Institute of Physics & ForWind
Prof. Dr. Joachim Peinke
Room, W33 3-302
The deterministic description of nature on the basis of differential equations is often presented as an outstanding result of the physics of the 19th century, i.e. classical physics, while the development of quantum structures is considered as a great success of the physics of the 20th century.
However, the basic principles of classical physics have not solved all the problems of the latter. In particular, it has been recognized in recent decades that nonlinearities in classical problems can lead to unexpected phenomena. For example, how spatial structures or temporal chaos spontaneously form due to nonlinearities is of current interest. One of the great challenges of "nonlinear classical physics" is the description of turbulence. The descriptive equations of motion of turbulence have been known for over 100 years. Nevertheless, to date, neither modern theoretical approaches nor numerical simulations on the largest computers available have succeeded in describing turbulence accurately. The interplay between chaos and spatial structure formation , as seen, for example, in the fascinating phenomena of cloud structure, continues to impede progress in this research area to this day.
A highly topical application field for turbulence research, on which we are currently working very intensively, is wind energy conversion. Wind turbines represent one of the most important renewable energy systems. Especially here in northern Germany, this form of energy plays a significant role and has now led to many well-known industrial activities. Typically, wind turbines are located in places with high wind speeds. Because of their proximity to the ground, these turbines are subject to particularly strong wind turbulence. The effects of these turbulent winds are well known from landing approaches in bad weather. Unlike aircraft, which always try to avoid turbulence, wind turbines in continuous operation must withstand this wind turbulence.
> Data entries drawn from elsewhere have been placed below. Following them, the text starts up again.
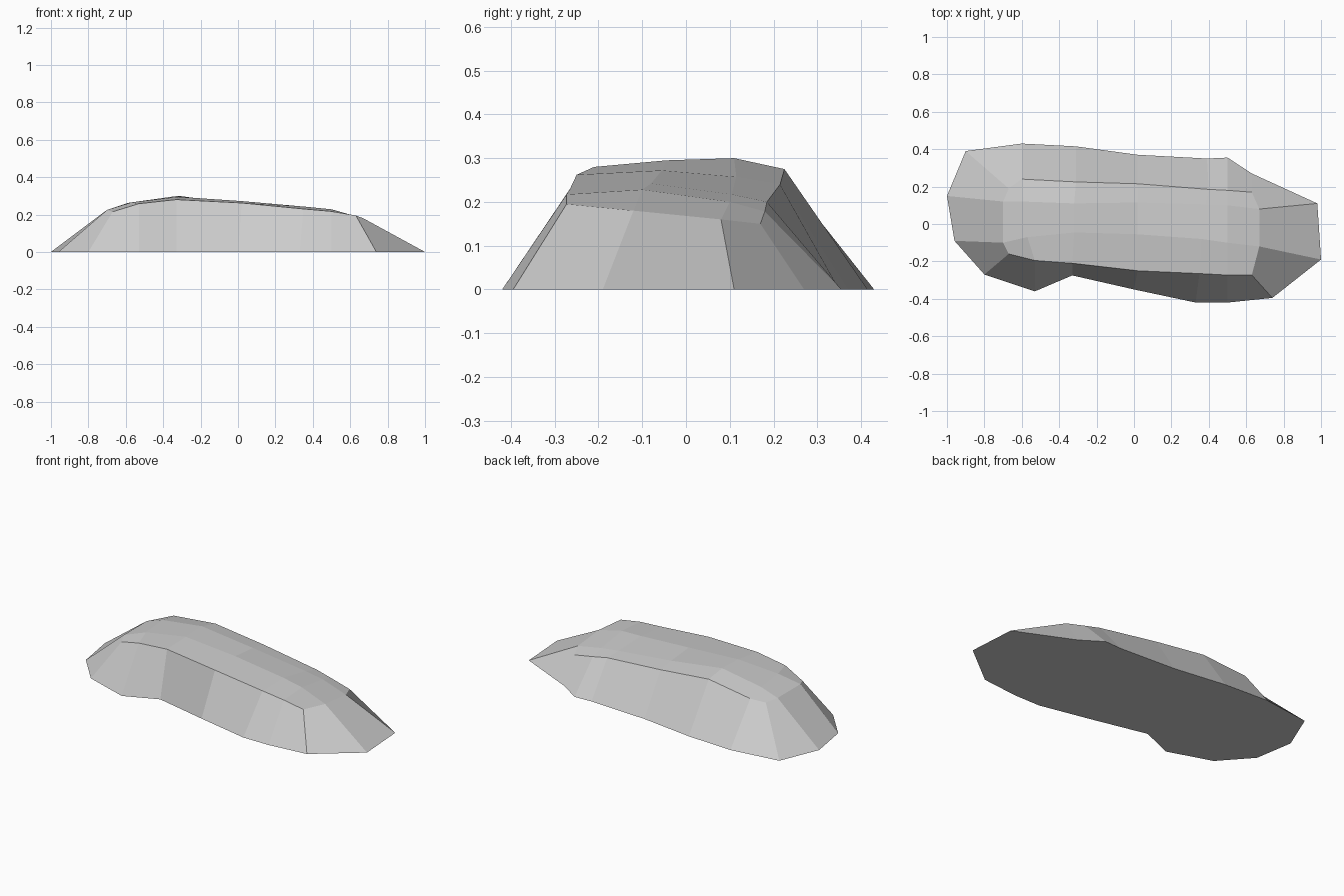
import bpy
import bmesh

# Remove the default object
default_cube = bpy.data.objects.get("Cube")
if default_cube:
    bpy.data.objects.remove(default_cube, do_unlink=True)


def make_material(name, grey):
    material = bpy.data.materials.new(name)
    material.use_nodes = True
    colour = (grey, grey, grey, 1)
    material.diffuse_color = colour
    shader = material.node_tree.nodes["Principled BSDF"]
    shader.inputs["Base Color"].default_value = colour
    shader.inputs["Roughness"].default_value = 1
    return material


# Lengthwise contour lines of the rock, each running from right end to left end
base_front = [(-.8, -.27), (-.53, -.36), (-.33, -.275), (0, -.35),
              (.33, -.42), (.5, -.42), (.74, -.395)]
base_back = [(-.9, .39), (-.6, .43), (-.31, .415), (.02, .37),
             (.39, .35), (.5, .355), (.63, .27)]
shoulder_front = [(-.67, -.16, .215), (-.53, -.195, .258), (-.33, -.21, .28),
                  (.02, -.25, .262), (.35, -.265, .23), (.5, -.273, .217),
                  (.63, -.273, .195)]
crown_front = [(-.7, -.1, .225), (-.57, -.07, .265), (-.32, -.045, .295),
               (.02, -.055, .272), (.36, -.08, .242), (.5, -.1, .228),
               (.67, -.12, .18)]
crown_back = [(-.7, .12, .225), (-.59, .12, .262), (-.32, .11, .3),
              (.02, .115, .257), (.38, .105, .217), (.5, .1, .2),
              (.67, .08, .16)]
shoulder_back = [(-.67, .19, .215), (-.6, .24, .24), (-.31, .225, .275),
                 (.02, .215, .24), (.4, .185, .2), (.5, .18, .178),
                 (.63, .17, .15)]

# Ground points where the two ends of the crown run out
right_toes = [(-.96, -.09), (-1, .15)]
left_toes = [(1, -.19), (.98, .11)]

mesh_builder = bmesh.new()


def add_points(points):
    return [mesh_builder.verts.new((p[0], p[1], p[2] if len(p) > 2 else 0))
            for p in points]


contours = [add_points(line) for line in (
    base_front, shoulder_front, crown_front,
    crown_back, shoulder_back, base_back)]
right_end = add_points(right_toes)
left_end = add_points(left_toes)

# Sides and top: bridge each contour to the next
for lower, upper in zip(contours, contours[1:]):
    for i in range(len(lower) - 1):
        mesh_builder.faces.new((lower[i], lower[i + 1], upper[i + 1], upper[i]))

# Sloping ends: bridge the top edge down to the ground
for index, toes in ((0, right_end), (-1, left_end)):
    ground = [contours[0][index], *toes, contours[-1][index]]
    rim = [line[index] for line in contours[1:-1]]
    for i in range(len(rim) - 1):
        mesh_builder.faces.new((ground[i], ground[i + 1], rim[i + 1], rim[i]))

# Flat underside closes the outline
outline = contours[0] + left_end + contours[-1][::-1] + right_end[::-1]
mesh_builder.faces.new(outline)
bmesh.ops.recalc_face_normals(mesh_builder, faces=mesh_builder.faces)

# Finished rock with flat facets
rock_mesh = bpy.data.meshes.new("flat_rock")
mesh_builder.to_mesh(rock_mesh)
mesh_builder.free()
rock_mesh.materials.append(make_material("stone grey", .6))
rock = bpy.data.objects.new("flat_rock", rock_mesh)
bpy.context.collection.objects.link(rock)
Unknown turbulence characteristics, for example, result in indeterminate material loads that can lead to unexpected failures or unnecessary costs.